LEADING THE CHARGE
We've spoken to current and prospective EV owners and the message is clear..
"Get charge points rolled out."
The focus for most people is simply available, affordable charging.
Unfortunately, councils and charge point operators (CPO's) are quite a bit more fussy, but with your support we can bring their attention to our solution.
Kerb-e is cheaper than other charging points. Cheaper to purchase, install and maintain. Why is this so important? Because without these characteristics the mass installation of public charge points in residential areas will require huge government subsidies.
By being mindful of the economics Kerb-e can offer all stakeholders a truly viable solution that can be rolled out at scale.
IDENTIFYING THE ISSUE
The first step in developing a new solution is to assess the existing technology. What works, what doesn't.
Current charge points suffer from a multitude of problems. Expensive, bulky, easily vandalised and difficult to repair are just a few.
Charge points like these are installed with cost in mind. Unsightly and obstructive they create a trip hazard between the charging port and the car, and narrow the pavement significantly too.
Difficult to install
Tall, bulky charge points require strong ground anchoring which in turn requires deep foundations. In congested urban areas the space under the pavement is at a premium and utility services need to be rerouted for some charge point installations, adding to the already high cost.
Prone to vandalism
Pillar chargers are easy targets for vandals. The significant surface area entices grafiti art and displays and plastics are easily broken. Vandalism significantly increases the cost of operation and unchecked can quickly make a charge point uneconomical for the operator, not to mention the downtime inconveniencing EV owners.
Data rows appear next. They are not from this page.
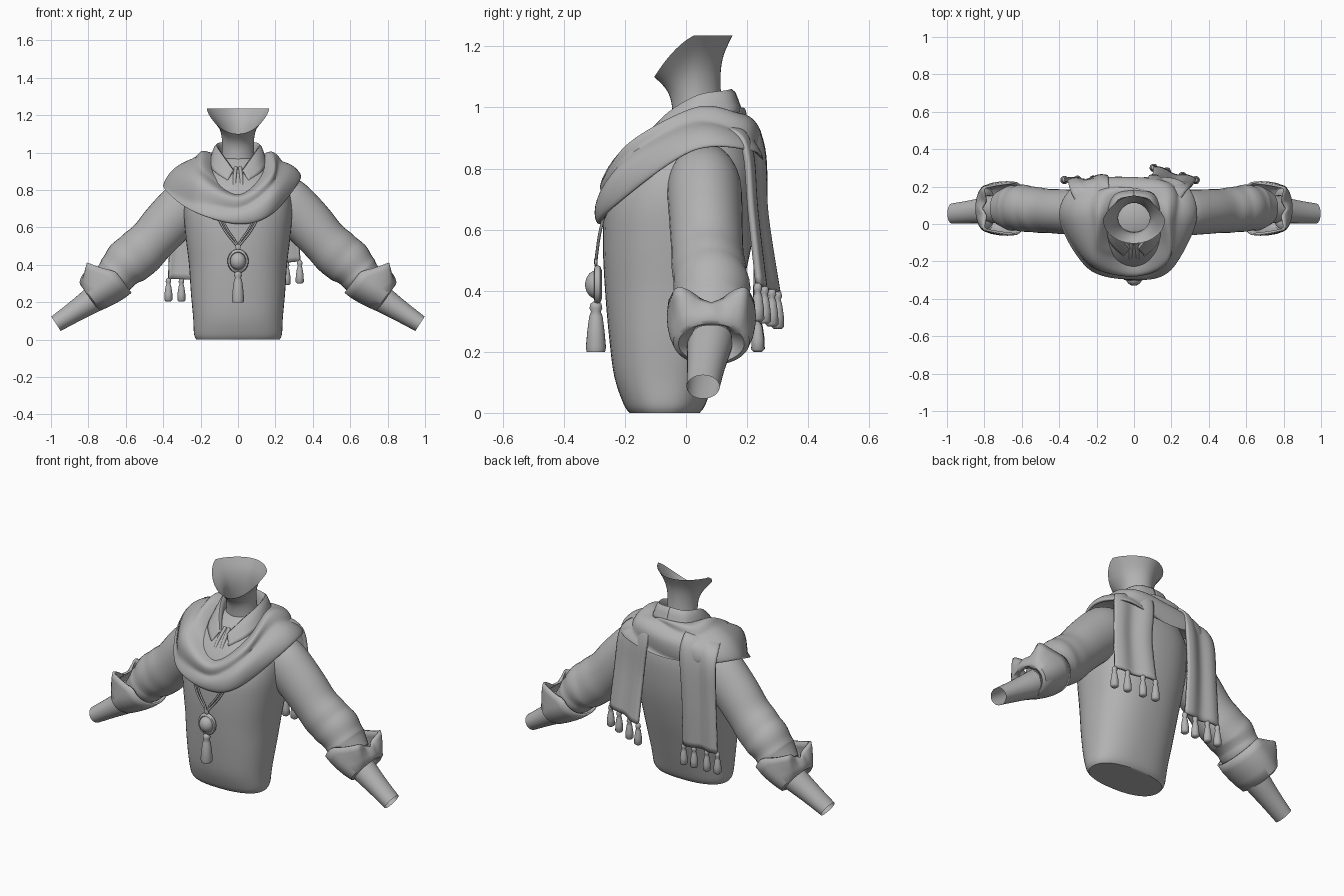
import bpy, bmesh, math
from mathutils import Vector

if "Cube" in bpy.data.objects:
    bpy.data.objects.remove(bpy.data.objects["Cube"])

grey = bpy.data.materials.new("plain grey")
grey.diffuse_color = (0.45, 0.45, 0.45, 1)
grey.use_nodes = True
grey.node_tree.nodes["Principled BSDF"].inputs["Base Color"].default_value = grey.diffuse_color


def spline(keys, steps, closed=False):
    """Catmull-Rom through tuples of any length."""
    n, out = len(keys), []
    get = lambda i: keys[i % n] if closed else keys[max(0, min(n - 1, i))]
    for i in range(n if closed else n - 1):
        for k in range(steps):
            t = k / steps
            out.append(tuple(0.5 * (2 * b + (c - a) * t + (2 * a - 5 * b + 4 * c - d) * t * t
                                    + (3 * b - a - 3 * c + d) * t ** 3)
                             for a, b, c, d in zip(get(i - 1), get(i), get(i + 1), get(i + 2))))
    if not closed:
        out.append(tuple(keys[-1]))
    return out


def loft(name, rows, wrap=True, wrap_rows=False, cap=(False, False), thick=0, mirror=False, angle=50):
    """Skin a grid of points, row by row."""
    bm = bmesh.new()
    grid = [[bm.verts.new(p) for p in r] for r in rows]
    nr, nc = len(grid), len(grid[0])
    for i in range(nr if wrap_rows else nr - 1):
        for j in range(nc if wrap else nc - 1):
            a, b = grid[i], grid[(i + 1) % nr]
            bm.faces.new((a[j], a[(j + 1) % nc], b[(j + 1) % nc], b[j]))
    if cap[0]:
        bm.faces.new(grid[0][::-1])
    if cap[1]:
        bm.faces.new(grid[-1])
    bmesh.ops.recalc_face_normals(bm, faces=bm.faces)
    me = bpy.data.meshes.new(name)
    bm.to_mesh(me)
    bm.free()
    ob = bpy.data.objects.new(name, me)
    bpy.context.collection.objects.link(ob)
    me.materials.append(grey)
    bpy.ops.object.select_all(action='DESELECT')
    ob.select_set(True)
    bpy.context.view_layer.objects.active = ob
    bpy.ops.object.shade_smooth_by_angle(angle=math.radians(angle))
    if thick:
        s = ob.modifiers.new("thickness", 'SOLIDIFY')
        s.thickness, s.offset = thick, 0
    if mirror:
        ob.modifiers.new("mirror", 'MIRROR')
    return ob


def turn(n):
    return [2 * math.pi * k / n for k in range(n)]


def power(v, e):
    return math.copysign(abs(v) ** e, v)


def lathe(name, at, profile, n=14, axis='Z', squash=1):
    rows = []
    for r, h in profile:
        if axis == 'Z':
            rows.append([(at[0] + r * math.cos(a), at[1] + r * math.sin(a), at[2] + h) for a in turn(n)])
        else:
            rows.append([(at[0] + r * math.cos(a), at[1] - h, at[2] + squash * r * math.sin(a)) for a in turn(n)])
    return loft(name, rows, cap=(True, True))


def tube(name, path, r, n=8):
    path = [Vector(p) for p in path]
    rows = []
    for i, p in enumerate(path):
        d = (path[min(i + 1, len(path) - 1)] - path[max(i - 1, 0)]).normalized()
        u = d.cross(Vector((0, 1, 0.01))).normalized()
        v = d.cross(u)
        rows.append([p + r * (math.cos(a) * u + math.sin(a) * v) for a in turn(n)])
    return loft(name, rows, cap=(True, True))


# Torso: height, half width, front y, back y
torso = [(0.0, 0.222, -0.185, 0.045), (0.03, 0.235, -0.205, 0.065), (0.12, 0.24, -0.235, 0.095),
         (0.25, 0.252, -0.252, 0.135), (0.4, 0.262, -0.265, 0.18), (0.55, 0.28, -0.272, 0.215),
         (0.68, 0.29, -0.265, 0.23), (0.78, 0.28, -0.225, 0.23), (0.86, 0.24, -0.165, 0.21),
         (0.92, 0.17, -0.10, 0.18), (0.97, 0.09, -0.04, 0.13)]
rows = []
for z, w, f, b in spline(torso, 4):
    rows.append([(w * power(math.cos(a), 0.85), (f + b) / 2 + (b - f) / 2 * power(math.sin(a), 0.85), z)
                 for a in turn(48)])
loft("sweater_body", rows, cap=(True, True))

# Neck: open flared tube whose rim dips to a point under the chin
rows = []
for t, r, ry in spline([(0, 0.095, 0.085), (0.35, 0.085, 0.08), (0.6, 0.092, 0.082), (0.8, 0.118, 0.096), (1, 0.166, 0.128)], 4):
    ring = []
    for a in turn(40):
        c, s = math.cos(a), math.sin(a)
        front = max(0, -s)
        top = 1.235 - 0.135 * (0.5 * front + 0.5 * front ** 2)
        cy = 0.042 - 0.018 * t
        ring.append((r * c * (1 - 0.25 * t * max(0, s)), cy + ry * s, 0.92 + t * (top - 0.92)))
    rows.append(ring)
loft("neck", rows)

# Shirt collar: a folded strip around the neck, open at the front with two points
rows = []
for inx, iny, inz, topx, topy, topz, ox, oy, oz in spline(
        [(0.02, -0.125, 0.87, 0.026, -0.135, 0.90, 0.055, -0.168, 0.85),
         (0.07, -0.05, 0.93, 0.083, -0.055, 0.98, 0.127, -0.095, 0.90),
         (0.10, 0.04, 0.96, 0.115, 0.04, 1.035, 0.15, 0.04, 0.95),
         (0.07, 0.115, 0.97, 0.085, 0.13, 1.05, 0.105, 0.155, 0.98),
         (0, 0.14, 0.97, 0, 0.15, 1.055, 0, 0.18, 0.985)], 5):
    rows.append(spline([(inx, iny, inz), (topx, topy, topz), (ox, oy, oz)], 4))
loft("shirt_collar", rows, wrap=False, thick=0.012, mirror=True)

# Shirt placket edges under the collar
for s in (-1, 1):
    tube("placket_edge", [(s * 0.012, -0.10, 0.92), (s * 0.018, -0.155, 0.87), (s * 0.02, -0.20, 0.80)], 0.01)

# Cowl scarf: inner edge, crest and lower edge at eight places around the neck
cowl = [(0, -0.17, 0.78, 0, -0.26, 0.76, 0, -0.287, 0.62),
        (0.12, -0.10, 0.88, 0.18, -0.185, 0.88, 0.19, -0.245, 0.68),
        (0.135, 0.03, 0.97, 0.18, 0.03, 0.995, 0.335, 0.02, 0.86),
        (0.10, 0.13, 0.99, 0.15, 0.17, 0.98, 0.255, 0.222, 0.855),
        (0, 0.165, 0.99, 0, 0.20, 0.985, 0, 0.25, 0.81),
        (-0.10, 0.13, 0.99, -0.16, 0.17, 0.985, -0.29, 0.225, 0.835),
        (-0.135, 0.03, 0.97, -0.20, 0.03, 1.0, -0.405, 0.04, 0.825),
        (-0.12, -0.10, 0.88, -0.20, -0.175, 0.89, -0.245, -0.235, 0.69)]
rows = []
cols = spline(cowl, 10, closed=True)
for k, q in enumerate(cols):
    a = 2 * math.pi * k / len(cols)
    inner, crest, low = Vector(q[0:3]), Vector(q[3:6]), Vector(q[6:9])
    mid = (crest + low) / 2
    out = Vector((low.x, low.y - 0.02, 0)).normalized() + Vector((0, 0, 0.5))
    mid += out * 0.015
    tuck = Vector((low.x * 0.88, low.y * 0.88, low.z + 0.02))
    base = Vector((inner.x, inner.y, inner.z - 0.06))
    sec = spline([tuple(v) for v in (base, inner, crest, mid, low, tuck)], 8)
    ring = []
    for i, p in enumerate(sec):
        t = i / (len(sec) - 1)
        fold = abs(math.sin(math.pi * (3 * t + 0.5 * math.sin(a + 0.6)))) - 0.6
        ring.append(Vector(p) + out * 0.023 * fold * math.sin(math.pi * t))
    rows.append(ring)
loft("cowl_scarf", rows, wrap=True, wrap_rows=True, angle=60)

# Scarf tails over the shoulders and down the back, each with four tassels
tassel = [(0.006, 0.0), (0.013, -0.008), (0.015, -0.022), (0.010, -0.03), (0.015, -0.045),
          (0.021, -0.085), (0.022, -0.118), (0.014, -0.126)]
tails = [[(0.07, 0.17, 0.97, 0.22, 0.09, 0.93), (0.075, 0.22, 0.94, 0.27, 0.165, 0.91),
          (0.08, 0.25, 0.85, 0.30, 0.195, 0.84),
          (0.10, 0.26, 0.65, 0.315, 0.21, 0.66), (0.105, 0.30, 0.395, 0.33, 0.235, 0.42)],
         [(-0.12, 0.12, 0.97, -0.27, 0.05, 0.92), (-0.135, 0.21, 0.95, -0.33, 0.16, 0.905),
          (-0.14, 0.25, 0.85, -0.35, 0.22, 0.82),
          (-0.155, 0.25, 0.6, -0.36, 0.23, 0.6), (-0.15, 0.235, 0.32, -0.372, 0.235, 0.325)]]
for keys in tails:
    rows = []
    for q in spline(keys, 6):
        a, b = Vector(q[:3]), Vector(q[3:])
        rows.append([a.lerp(b, j / 16) + Vector((0, 0.008 * math.sin(j / 16 * 3 * math.pi), 0)) for j in range(17)])
    loft("scarf_tail", rows, wrap=False, thick=0.018)
    for j in (0, 5, 11, 16):
        lathe("scarf_tassel", rows[-1][j] + Vector((0, 0, 0.006)), tassel)

# Sleeve: centre x, y, z, radius across, radius front to back
sleeve = [(0.17, 0.06, 0.81, 0.09, 0.09), (0.25, 0.06, 0.745, 0.135, 0.12), (0.37, 0.065, 0.63, 0.133, 0.12),
          (0.46, 0.07, 0.53, 0.125, 0.118), (0.515, 0.075, 0.475, 0.131, 0.122), (0.555, 0.08, 0.44, 0.13, 0.122),
          (0.595, 0.085, 0.41, 0.128, 0.126), (0.632, 0.085, 0.372, 0.113, 0.119), (0.66, 0.085, 0.34, 0.108, 0.12),
          (0.72, 0.085, 0.29, 0.08, 0.09)]
forearm = [(0.68, 0.085, 0.285, 0.075, 0.075), (0.76, 0.078, 0.225, 0.072, 0.074),
           (0.87, 0.066, 0.152, 0.057, 0.062), (0.973, 0.056, 0.085, 0.046, 0.054)]


def limb(name, keys, end):
    pts, rows = spline(keys, 4), []
    for i, (x, y, z, r, ry) in enumerate(pts):
        p, q = pts[max(i - 1, 0)], pts[min(i + 1, len(pts) - 1)]
        d = Vector((q[0] - p[0], 0, q[2] - p[2])).normalized()
        n = Vector((-d.z, 0, d.x))
        rows.append([Vector((x, y, z)) + n * r * math.cos(a) + Vector((0, ry * math.sin(a), 0)) for a in turn(32)])
    loft(name, rows, cap=(True, end), mirror=True)


limb("sleeve", sleeve, True)
limb("forearm", forearm, False)

# Turned-back cuff: notched on the outer side between two sharp flared points
d, n = Vector((0.8, 0, -0.6)), Vector((0.6, 0, 0.8))
rows = []
for t, r, ry in [(0, 0.112, 0.137), (0.25, 0.113, 0.14), (0.5, 0.108, 0.138), (0.75, 0.1, 0.132),
                 (1, 0.09, 0.12), (1.03, 0.08, 0.108), (0.9, 0.068, 0.07)]:
    ring = []
    for a in turn(64):
        w = math.atan2(math.sin(a), math.cos(a))
        tip = max(0, 1 - abs(abs(w) - 0.85) / 0.6) ** 1.2
        start = 0.13 * max(0, 1 - abs(w) / 1.3) + 0.045 * tip
        s = start + (0.185 - start) * t
        flare = 0.115 * tip * max(0, 1 - t) ** 1.2
        ring.append(Vector((0.64, 0.083, 0.345)) + d * s + n * ((r + flare) * math.cos(a))
                    + Vector((0, (ry + flare * 0.1) * math.sin(a), 0)))
    rows.append(ring)
loft("cuff", rows, thick=0.012, mirror=True)

# Pendant: double cord, ring, oval medallion and tassel
for s in (-1, 1):
    for o in (0, 0.018):
        tube("pendant_cord", spline([(s * (0.115 - o), -0.262, 0.67), (s * (0.075 - o), -0.282, 0.59),
                                     (s * (0.03 - o * 0.8), -0.291, 0.53), (0, -0.295, 0.495)], 4), 0.005)
lathe("pendant_ring", (0, -0.295, 0.495), [(0.006, -0.006), (0.014, -0.004), (0.014, 0.004), (0.006, 0.006)], axis='Y')
lathe("medallion_frame", (0, -0.275, 0.42),
      [(0.04, 0), (0.054, 0.006), (0.057, 0.016), (0.053, 0.024), (0.044, 0.026), (0.041, 0.02)], 32, 'Y', 1.12)
lathe("medallion_stone", (0, -0.29, 0.42),
      [(0.042, 0), (0.040, 0.014), (0.033, 0.026), (0.02, 0.036), (0.006, 0.04)], 32, 'Y', 1.12)
lathe("pendant_tassel", (0, -0.295, 0.36),
      [(0.008, 0.005), (0.018, -0.003), (0.021, -0.018), (0.016, -0.028), (0.022, -0.045),
       (0.028, -0.09), (0.033, -0.145), (0.03, -0.16)], 20)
In isolation, or as part of a small group, current charge points may not look too unsightly. A row of these on a residential road might provoke a different reaction. Charge points must try to integrate as smoothly as possible with our urban environments whilst being mindful of their primary function.
Cost forms the bedrock of any feasability study. In an effort to create elaborate solutions for councils some charge point designs have ignored this critical element. Chargers that rise out of the ground or that rely on expensive additional restrictive equipment are unlikely to make sense on a big scale. Ironically, these units also require a huge amount of subterranean space making their installation difficult in their target environments - where pavements are narrow.
EV owners with no off-street parking are at the mercy of councils and charge point operators (CPO), when it comes to charging point installations.
Kerb-e understands that for EV owners to get a public charge point (or 5), installed on their street the proposition needs to be enticing for councils and CPO's too.
By identifying factors that increase the cost of running a charge point, like vandalism and delays in repairs, and creating solutions to these issues with our design, we've created a charge point which CPO's can run and financially benefit from (without overcharging customers).
Similarly, by identifying the concerns councils have with charging points, like pavement obstruction, installation disruption, and reversability, we've created a charge point councils can accept too.
With a 3yr payback period at conservative utilisation rates and competetive prices, Kerb-e finally offers stakeholders a solution everyone can get behind.